* What is required
Beneath this line are the data; copy exactly the part of them that opens with the line containing "n = len(loops[0])" and closes with the line containing "WHEELS = [(-.57, 1), (-.57, -1), (.62, 1), (.62, -1)]", and only that part.

[Stored data]
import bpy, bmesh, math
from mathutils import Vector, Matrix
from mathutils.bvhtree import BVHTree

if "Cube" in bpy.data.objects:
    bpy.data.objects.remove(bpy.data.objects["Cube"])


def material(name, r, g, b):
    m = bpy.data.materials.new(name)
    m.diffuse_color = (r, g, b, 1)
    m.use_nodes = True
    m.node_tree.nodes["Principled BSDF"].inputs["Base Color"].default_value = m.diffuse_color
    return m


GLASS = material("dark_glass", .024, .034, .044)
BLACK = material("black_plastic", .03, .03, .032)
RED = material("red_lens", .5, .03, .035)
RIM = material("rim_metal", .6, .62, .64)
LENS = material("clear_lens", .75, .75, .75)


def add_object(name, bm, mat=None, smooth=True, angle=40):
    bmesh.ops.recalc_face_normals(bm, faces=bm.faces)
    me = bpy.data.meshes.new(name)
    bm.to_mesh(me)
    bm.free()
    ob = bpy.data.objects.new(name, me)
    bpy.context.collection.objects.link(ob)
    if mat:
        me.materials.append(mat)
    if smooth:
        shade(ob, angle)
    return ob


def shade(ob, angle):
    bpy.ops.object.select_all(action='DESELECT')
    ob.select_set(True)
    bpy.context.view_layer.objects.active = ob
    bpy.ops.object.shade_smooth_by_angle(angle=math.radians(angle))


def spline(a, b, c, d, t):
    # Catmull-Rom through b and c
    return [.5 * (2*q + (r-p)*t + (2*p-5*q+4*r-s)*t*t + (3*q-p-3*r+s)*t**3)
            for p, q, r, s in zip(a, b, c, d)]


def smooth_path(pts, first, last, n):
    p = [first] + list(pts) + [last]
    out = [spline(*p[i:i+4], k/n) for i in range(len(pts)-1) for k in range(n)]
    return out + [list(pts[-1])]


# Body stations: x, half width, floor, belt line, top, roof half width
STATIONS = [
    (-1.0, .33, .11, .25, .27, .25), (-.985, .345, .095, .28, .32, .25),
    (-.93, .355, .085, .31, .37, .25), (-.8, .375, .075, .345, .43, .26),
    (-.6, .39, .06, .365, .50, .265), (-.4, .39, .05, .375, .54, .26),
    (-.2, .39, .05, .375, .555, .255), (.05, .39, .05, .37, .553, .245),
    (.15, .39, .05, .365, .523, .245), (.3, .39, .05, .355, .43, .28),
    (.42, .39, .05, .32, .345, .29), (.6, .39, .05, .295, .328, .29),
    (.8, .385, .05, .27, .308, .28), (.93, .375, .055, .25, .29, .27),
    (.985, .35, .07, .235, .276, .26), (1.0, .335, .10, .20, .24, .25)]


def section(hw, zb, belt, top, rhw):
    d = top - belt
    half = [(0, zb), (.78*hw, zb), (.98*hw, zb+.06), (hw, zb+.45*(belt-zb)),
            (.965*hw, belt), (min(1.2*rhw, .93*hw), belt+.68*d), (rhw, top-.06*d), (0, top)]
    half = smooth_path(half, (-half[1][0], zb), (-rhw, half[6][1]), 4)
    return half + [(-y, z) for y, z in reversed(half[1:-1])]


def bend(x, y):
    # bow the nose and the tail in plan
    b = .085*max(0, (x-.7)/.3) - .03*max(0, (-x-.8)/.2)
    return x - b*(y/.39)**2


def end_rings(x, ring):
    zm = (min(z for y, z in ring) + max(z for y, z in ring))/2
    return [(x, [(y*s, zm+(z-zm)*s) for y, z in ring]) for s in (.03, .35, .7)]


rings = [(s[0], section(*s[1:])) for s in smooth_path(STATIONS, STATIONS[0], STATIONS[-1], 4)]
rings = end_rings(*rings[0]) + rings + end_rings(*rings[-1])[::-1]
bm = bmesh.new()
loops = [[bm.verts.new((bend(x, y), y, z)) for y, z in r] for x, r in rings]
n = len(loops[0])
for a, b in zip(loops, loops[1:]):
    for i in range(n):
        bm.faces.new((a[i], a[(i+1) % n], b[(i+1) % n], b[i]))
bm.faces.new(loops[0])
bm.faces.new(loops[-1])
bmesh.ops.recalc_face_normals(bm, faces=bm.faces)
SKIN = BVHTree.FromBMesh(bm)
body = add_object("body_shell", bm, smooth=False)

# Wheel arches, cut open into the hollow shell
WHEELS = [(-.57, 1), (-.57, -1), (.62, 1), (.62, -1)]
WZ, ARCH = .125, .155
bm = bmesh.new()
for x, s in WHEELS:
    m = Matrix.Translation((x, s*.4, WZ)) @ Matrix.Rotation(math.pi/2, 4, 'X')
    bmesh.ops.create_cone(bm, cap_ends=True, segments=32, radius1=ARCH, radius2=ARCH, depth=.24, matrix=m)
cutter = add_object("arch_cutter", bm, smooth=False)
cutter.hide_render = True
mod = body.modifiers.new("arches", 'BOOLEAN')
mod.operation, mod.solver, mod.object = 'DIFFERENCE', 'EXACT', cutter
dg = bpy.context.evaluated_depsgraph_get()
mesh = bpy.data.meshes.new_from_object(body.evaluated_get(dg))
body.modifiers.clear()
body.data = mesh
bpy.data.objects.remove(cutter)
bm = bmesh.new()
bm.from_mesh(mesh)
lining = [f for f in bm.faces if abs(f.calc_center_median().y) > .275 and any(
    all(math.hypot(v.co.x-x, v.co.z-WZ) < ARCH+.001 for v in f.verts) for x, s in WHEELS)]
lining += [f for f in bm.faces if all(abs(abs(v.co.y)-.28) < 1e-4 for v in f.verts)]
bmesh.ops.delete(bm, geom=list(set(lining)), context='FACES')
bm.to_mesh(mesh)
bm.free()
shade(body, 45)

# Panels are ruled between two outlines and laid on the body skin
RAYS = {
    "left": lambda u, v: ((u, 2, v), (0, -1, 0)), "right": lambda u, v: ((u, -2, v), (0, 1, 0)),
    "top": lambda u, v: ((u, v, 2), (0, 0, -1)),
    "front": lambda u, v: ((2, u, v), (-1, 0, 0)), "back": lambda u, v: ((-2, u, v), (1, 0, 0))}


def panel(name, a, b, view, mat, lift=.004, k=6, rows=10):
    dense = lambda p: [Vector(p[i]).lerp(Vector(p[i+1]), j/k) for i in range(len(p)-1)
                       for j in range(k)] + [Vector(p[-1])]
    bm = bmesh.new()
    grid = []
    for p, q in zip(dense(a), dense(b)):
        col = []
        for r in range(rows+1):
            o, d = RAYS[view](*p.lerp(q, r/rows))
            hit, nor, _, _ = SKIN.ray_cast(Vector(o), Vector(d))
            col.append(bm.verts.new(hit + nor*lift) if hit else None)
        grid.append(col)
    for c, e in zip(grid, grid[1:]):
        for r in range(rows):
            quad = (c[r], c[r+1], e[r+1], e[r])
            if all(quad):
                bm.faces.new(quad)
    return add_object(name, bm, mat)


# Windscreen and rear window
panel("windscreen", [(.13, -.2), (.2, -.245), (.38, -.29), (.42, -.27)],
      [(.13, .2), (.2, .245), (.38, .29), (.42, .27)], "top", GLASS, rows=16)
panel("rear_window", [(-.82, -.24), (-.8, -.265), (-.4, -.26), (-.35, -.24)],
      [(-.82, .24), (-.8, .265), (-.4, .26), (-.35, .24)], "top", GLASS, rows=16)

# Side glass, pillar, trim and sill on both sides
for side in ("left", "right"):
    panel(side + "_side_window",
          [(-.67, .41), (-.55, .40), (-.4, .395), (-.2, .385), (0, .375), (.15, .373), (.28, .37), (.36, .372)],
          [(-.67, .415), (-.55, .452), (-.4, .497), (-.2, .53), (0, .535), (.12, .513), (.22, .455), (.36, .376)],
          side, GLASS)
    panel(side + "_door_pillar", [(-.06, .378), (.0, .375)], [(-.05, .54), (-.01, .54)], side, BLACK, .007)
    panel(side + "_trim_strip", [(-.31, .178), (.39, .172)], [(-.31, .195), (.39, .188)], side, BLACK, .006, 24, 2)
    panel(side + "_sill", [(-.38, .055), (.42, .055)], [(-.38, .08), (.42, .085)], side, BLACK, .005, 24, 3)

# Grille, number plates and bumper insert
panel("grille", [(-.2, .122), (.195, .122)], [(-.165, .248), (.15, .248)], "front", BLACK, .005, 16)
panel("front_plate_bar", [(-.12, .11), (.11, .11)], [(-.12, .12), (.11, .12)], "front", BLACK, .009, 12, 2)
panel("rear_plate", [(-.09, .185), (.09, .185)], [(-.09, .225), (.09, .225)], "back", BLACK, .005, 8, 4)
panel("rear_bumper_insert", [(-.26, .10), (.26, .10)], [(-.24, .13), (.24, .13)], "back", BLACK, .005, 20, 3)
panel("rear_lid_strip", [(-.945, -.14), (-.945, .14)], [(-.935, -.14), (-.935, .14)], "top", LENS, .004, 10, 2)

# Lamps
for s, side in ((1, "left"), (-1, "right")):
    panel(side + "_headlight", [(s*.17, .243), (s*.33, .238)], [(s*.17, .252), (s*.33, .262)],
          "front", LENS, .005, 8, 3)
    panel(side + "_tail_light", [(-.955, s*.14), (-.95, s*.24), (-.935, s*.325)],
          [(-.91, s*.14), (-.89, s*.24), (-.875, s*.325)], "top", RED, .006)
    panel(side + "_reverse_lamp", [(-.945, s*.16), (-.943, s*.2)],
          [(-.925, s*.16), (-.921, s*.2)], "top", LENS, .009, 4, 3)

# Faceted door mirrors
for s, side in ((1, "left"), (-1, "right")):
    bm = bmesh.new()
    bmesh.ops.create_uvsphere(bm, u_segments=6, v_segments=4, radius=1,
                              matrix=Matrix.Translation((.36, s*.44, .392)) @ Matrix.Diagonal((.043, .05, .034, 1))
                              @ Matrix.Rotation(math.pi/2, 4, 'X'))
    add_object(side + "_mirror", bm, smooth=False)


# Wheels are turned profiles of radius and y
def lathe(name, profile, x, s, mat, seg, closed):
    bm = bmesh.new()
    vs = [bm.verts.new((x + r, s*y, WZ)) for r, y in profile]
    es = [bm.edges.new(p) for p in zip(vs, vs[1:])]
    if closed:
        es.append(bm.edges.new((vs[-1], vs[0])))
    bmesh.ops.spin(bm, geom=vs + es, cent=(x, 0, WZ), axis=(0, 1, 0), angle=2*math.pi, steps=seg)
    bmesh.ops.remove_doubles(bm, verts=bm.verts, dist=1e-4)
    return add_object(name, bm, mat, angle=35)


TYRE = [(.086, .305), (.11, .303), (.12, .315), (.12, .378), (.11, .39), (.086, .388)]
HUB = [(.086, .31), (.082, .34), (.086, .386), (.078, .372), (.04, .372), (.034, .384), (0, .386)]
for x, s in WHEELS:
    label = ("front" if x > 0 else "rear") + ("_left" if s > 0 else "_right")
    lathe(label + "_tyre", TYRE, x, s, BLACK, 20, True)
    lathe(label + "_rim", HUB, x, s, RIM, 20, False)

* Answer box
n = len(loops[0])
for a, b in zip(loops, loops[1:]):
    for i in range(n):
        bm.faces.new((a[i], a[(i+1) % n], b[(i+1) % n], b[i]))
bm.faces.new(loops[0])
bm.faces.new(loops[-1])
bmesh.ops.recalc_face_normals(bm, faces=bm.faces)
SKIN = BVHTree.FromBMesh(bm)
body = add_object("body_shell", bm, smooth=False)

# Wheel arches, cut open into the hollow shell
WHEELS = [(-.57, 1), (-.57, -1), (.62, 1), (.62, -1)]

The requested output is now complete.